[WHAT THIS TASK INVOLVES] The output should be every line below that includes the word "import".

>>>

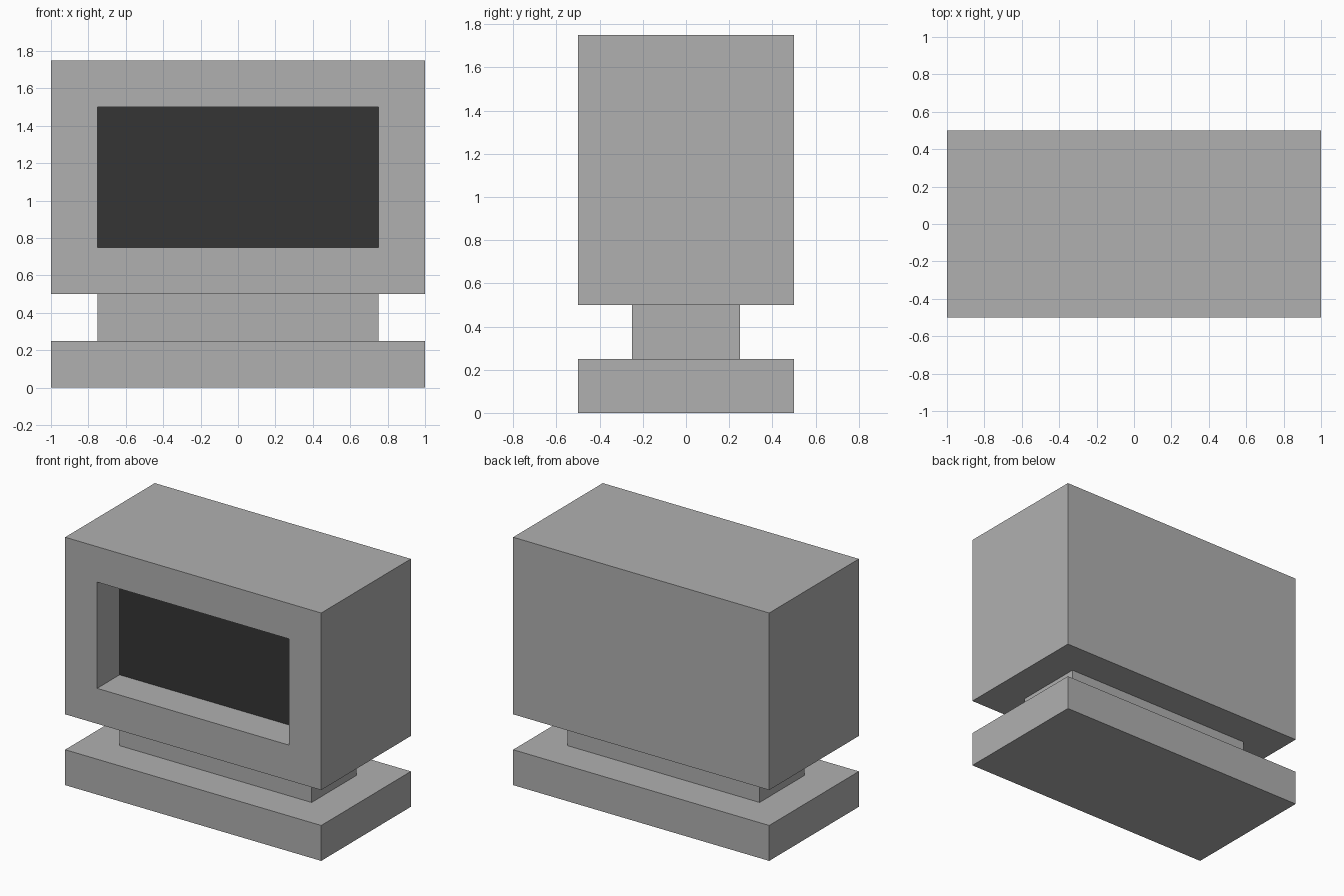
import bpy
import bmesh
from mathutils import Matrix, Vector

if "Cube" in bpy.data.objects:
    bpy.data.objects.remove(bpy.data.objects["Cube"], do_unlink=True)


def make_material(name, value):
    mat = bpy.data.materials.new(name)
    mat.use_nodes = True
    colour = (value, value, value, 1.0)
    mat.diffuse_color = colour
    mat.node_tree.nodes["Principled BSDF"].inputs["Base Color"].default_value = colour
    return mat


casing = make_material("casing_grey", 0.434)
glass = make_material("screen_dark_grey", 0.036)


def box_mesh(size, z_min):
    """Box centred on x and y, standing at z_min."""
    bm = bmesh.new()
    place = Matrix.Translation((0, 0, z_min + size[2] / 2)) @ Matrix.Diagonal((*size, 1))
    bmesh.ops.create_cube(bm, size=1, matrix=place)
    return bm


def finish(bm, name, materials):
    mesh = bpy.data.meshes.new(name)
    bm.normal_update()
    bm.to_mesh(mesh)
    bm.free()
    for mat in materials:
        mesh.materials.append(mat)
    obj = bpy.data.objects.new(name, mesh)
    bpy.context.collection.objects.link(obj)
    return obj


# Base slab and neck
finish(box_mesh((2, 1, 0.25), 0), "base", [casing])
finish(box_mesh((1.5, 0.5, 0.25), 0.25), "neck", [casing])

# Monitor housing with a recessed dark screen in the front
bm = box_mesh((2, 1, 1.25), 0.5)
bm.normal_update()
front = min(bm.faces, key=lambda f: f.calc_center_median().y)
bmesh.ops.inset_region(bm, faces=[front], thickness=0.25, use_even_offset=True)
screen = bmesh.ops.extrude_discrete_faces(bm, faces=[front])["faces"][0]
bmesh.ops.translate(bm, verts=screen.verts[:], vec=Vector((0, 0.25, 0)))
screen.material_index = 1
finish(bm, "monitor_housing", [casing, glass])
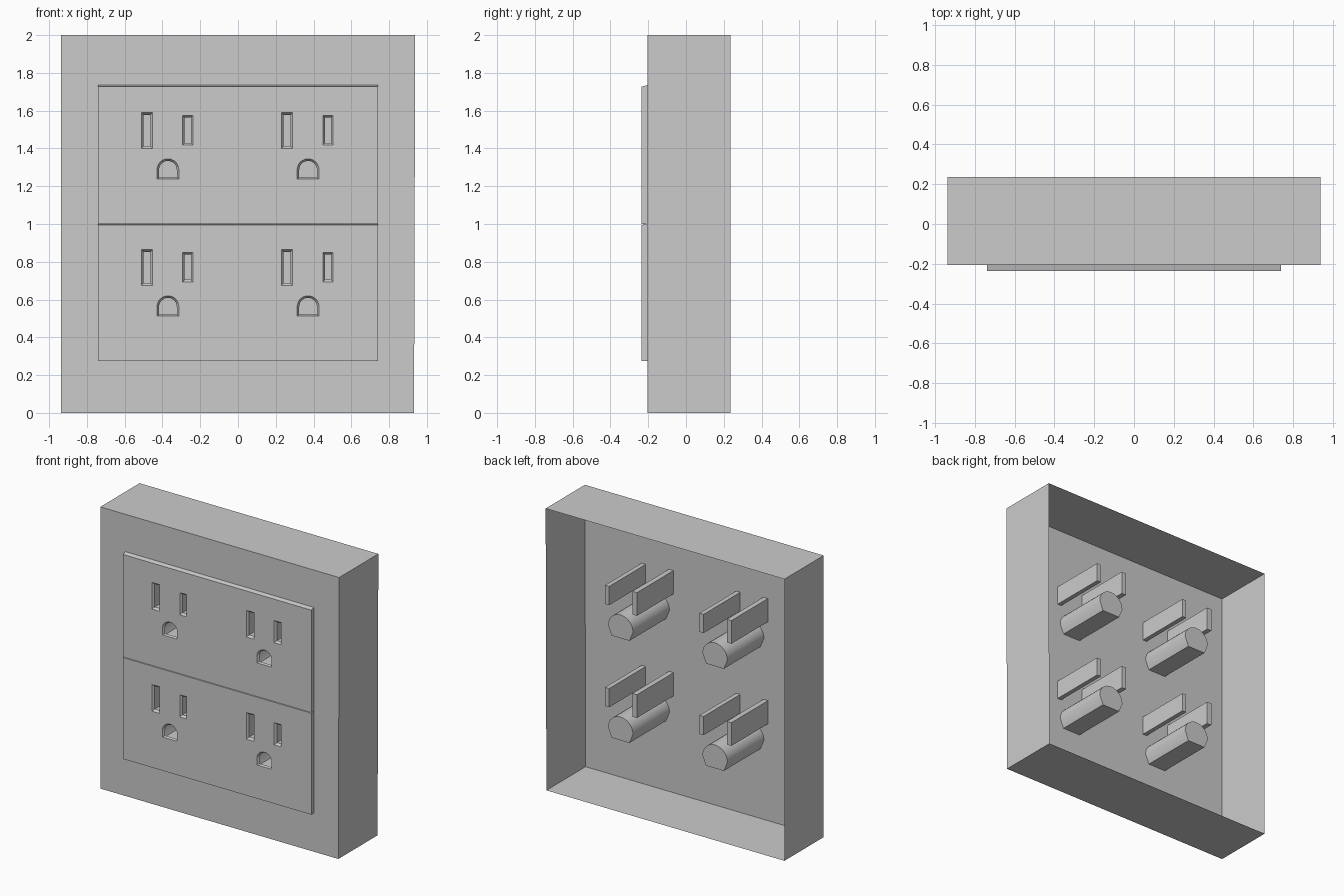
import bpy, bmesh, math

if "Cube" in bpy.data.objects:
    bpy.data.objects.remove(bpy.data.objects["Cube"])

FRONT, WALL, TIP, BACK = -0.235, -0.205, 0.205, 0.235

grey = bpy.data.materials.new("plain grey")
grey.diffuse_color = (0.6, 0.6, 0.6, 1)
grey.use_nodes = True
grey.node_tree.nodes["Principled BSDF"].inputs["Base Color"].default_value = grey.diffuse_color


def finish(bm, name):
    me = bpy.data.meshes.new(name)
    bm.to_mesh(me)
    bm.free()
    me.materials.append(grey)
    ob = bpy.data.objects.new(name, me)
    bpy.context.collection.objects.link(ob)
    bpy.ops.object.select_all(action='DESELECT')
    ob.select_set(True)
    bpy.context.view_layer.objects.active = ob
    bpy.ops.object.shade_smooth_by_angle(angle=math.radians(30))
    return ob


def ring(bm, pts, y):
    return [bm.verts.new((x, y, z)) for x, z in pts]


def bridge(bm, a, b):
    """Quads between two rings; a counter-clockwise (seen from front) nearer ring faces outward."""
    n = len(a)
    for i in range(n):
        j = (i + 1) % n
        bm.faces.new((a[i], b[i], b[j], a[j]))


def sheet(bm, loops):
    """Flat front-facing sheet: first loop is the border, the rest are holes."""
    edges = []
    for lp in loops:
        for i in range(len(lp)):
            pair = (lp[i], lp[(i + 1) % len(lp)])
            edges.append(bm.edges.get(pair) or bm.edges.new(pair))
    bmesh.ops.triangle_fill(bm, edges=edges, use_beauty=True, normal=(0, -1, 0))


def rect(x0, x1, z0, z1):
    return [(x0, z0), (x1, z0), (x1, z1), (x0, z1)]


def rounded(cx, cz, r, drop, foot, n=14):
    """Round top with a flat bottom; foot is the half width of the flat."""
    arc = [(cx + r * math.cos(math.pi * i / n), cz + r * math.sin(math.pi * i / n))
           for i in range(n + 1)]
    return [(cx + foot, cz - drop)] + arc + [(cx - foot, cz - drop)]


def sockets(cx, dz):
    """(rim, throat, tube) outlines for the two blade slots and the ground hole."""
    out = []
    for x, hw, z0, z1 in ((-0.111, 0.018, 1.412, 1.577), (0.105, 0.016, 1.43, 1.563)):
        x += cx
        throat = rect(x - hw, x + hw, z0 + dz, z1 + dz)
        rim = rect(x - hw - 0.011, x + hw + 0.011, z0 + dz - 0.012, z1 + dz + 0.012)
        out.append((rim, throat, throat))
    z = 1.287 + dz
    out.append((rounded(cx, z, 0.058, 0.048, 0.058),
                rounded(cx, z, 0.047, 0.042, 0.047),
                rounded(cx, z, 0.098, 0.068, 0.07)))
    return out


ROWS = {"upper": (0.0, 1.0, 1.727, 1.735), "lower": (-0.725, 0.275, 0.995, 1.0)}
all_sockets = {k: [s for cx in (-0.371, 0.371) for s in sockets(cx, v[0])]
               for k, v in ROWS.items()}

# Housing: front wall with socket openings and four thin side walls, open back
bm = bmesh.new()
outline = [(-0.938, 0), (0.932, 0), (0.938, 2), (-0.938, 2)]
front = ring(bm, outline, WALL)
bridge(bm, front, ring(bm, outline, BACK))
openings = [ring(bm, s[2], WALL) for group in all_sockets.values() for s in group]
sheet(bm, [front] + openings)
finish(bm, "housing")

for row, (dz, z0, z1, z1_back) in ROWS.items():
    # Raised face plate with softened socket rims
    bm = bmesh.new()
    border = ring(bm, rect(-0.74, 0.74, z0, z1), FRONT)
    bridge(bm, border, ring(bm, rect(-0.74, 0.74, z0, z1_back), WALL))
    rims = []
    for rim, throat, _ in all_sockets[row]:
        rims.append(ring(bm, rim, FRONT))
        bridge(bm, ring(bm, throat, FRONT + 0.015), rims[-1])
    sheet(bm, [border] + rims)
    finish(bm, row + "_face_plate")

    # Closed sleeves running back from each opening
    bm = bmesh.new()
    for _, throat, tube in all_sockets[row]:
        lip = ring(bm, throat, FRONT + 0.015)
        start = ring(bm, tube, WALL)
        end = ring(bm, tube, TIP)
        bridge(bm, lip, start)
        bridge(bm, start, end)
        bm.faces.new(end[::-1])
    finish(bm, row + "_socket_sleeves")
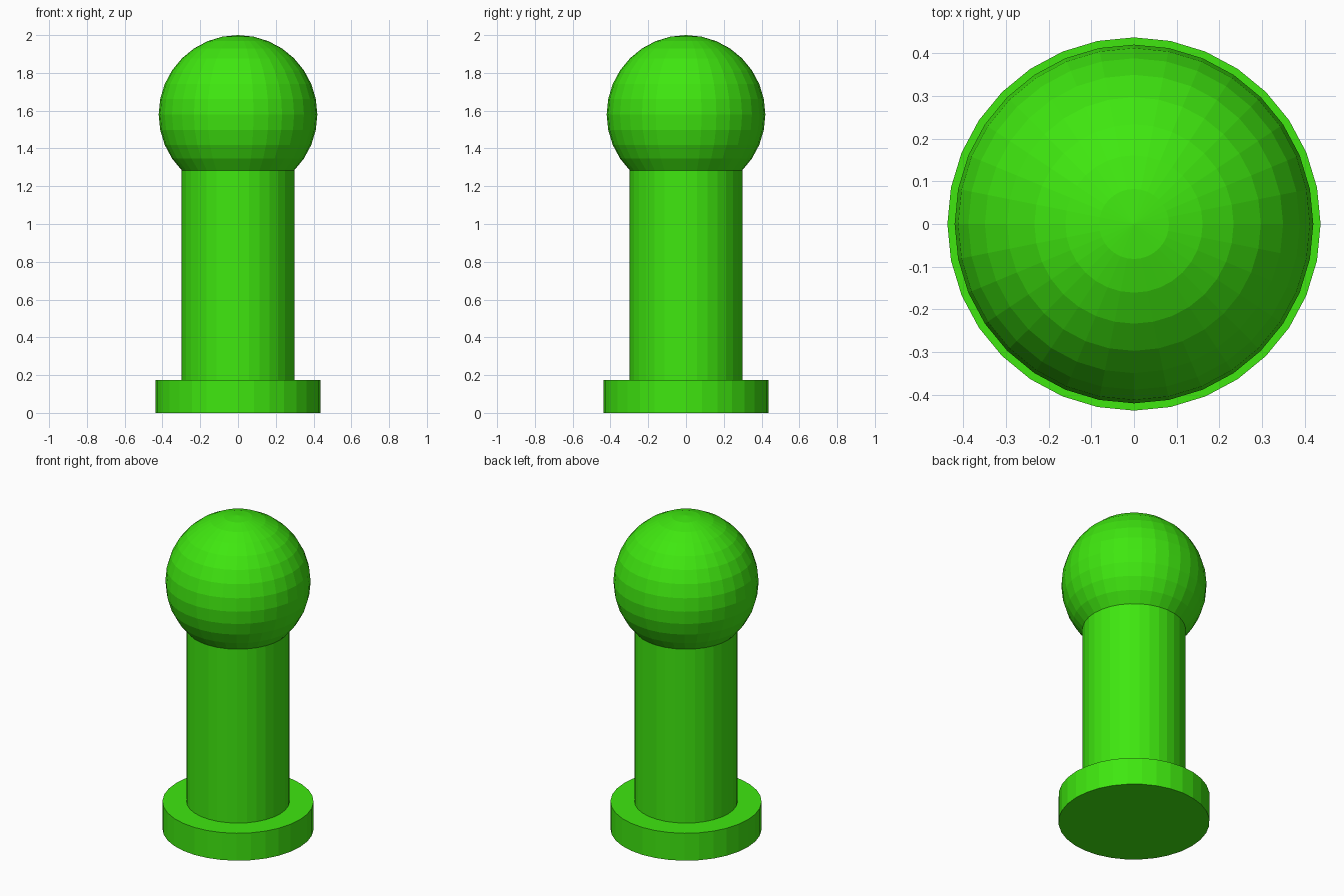
import bpy

if "Cube" in bpy.data.objects:
    bpy.data.objects.remove(bpy.data.objects["Cube"])

green = bpy.data.materials.new("green")
green.diffuse_color = (0.05, 0.8, 0.005, 1)
green.use_nodes = True
green.node_tree.nodes["Principled BSDF"].inputs["Base Color"].default_value = green.diffuse_color


def finish(name):
    obj = bpy.context.object
    obj.name = name
    obj.data.materials.append(green)


def disc(name, radius, bottom, top):
    bpy.ops.mesh.primitive_cylinder_add(
        vertices=32, radius=radius, depth=top - bottom,
        location=(0, 0, (bottom + top) / 2))
    finish(name)


# Wide foot and slimmer shaft
disc("base", 0.437, 0, 0.175)
disc("shaft", 0.298, 0.175, 1.285)

# Faceted ball resting on the shaft
bpy.ops.mesh.primitive_uv_sphere_add(
    segments=32, ring_count=16, radius=0.42, location=(0, 0, 1.58))
finish("ball_head")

<<<

[OUTPUT BELOW]
import bpy
import bmesh
from mathutils import Matrix, Vector
import bpy, bmesh, math
import bpy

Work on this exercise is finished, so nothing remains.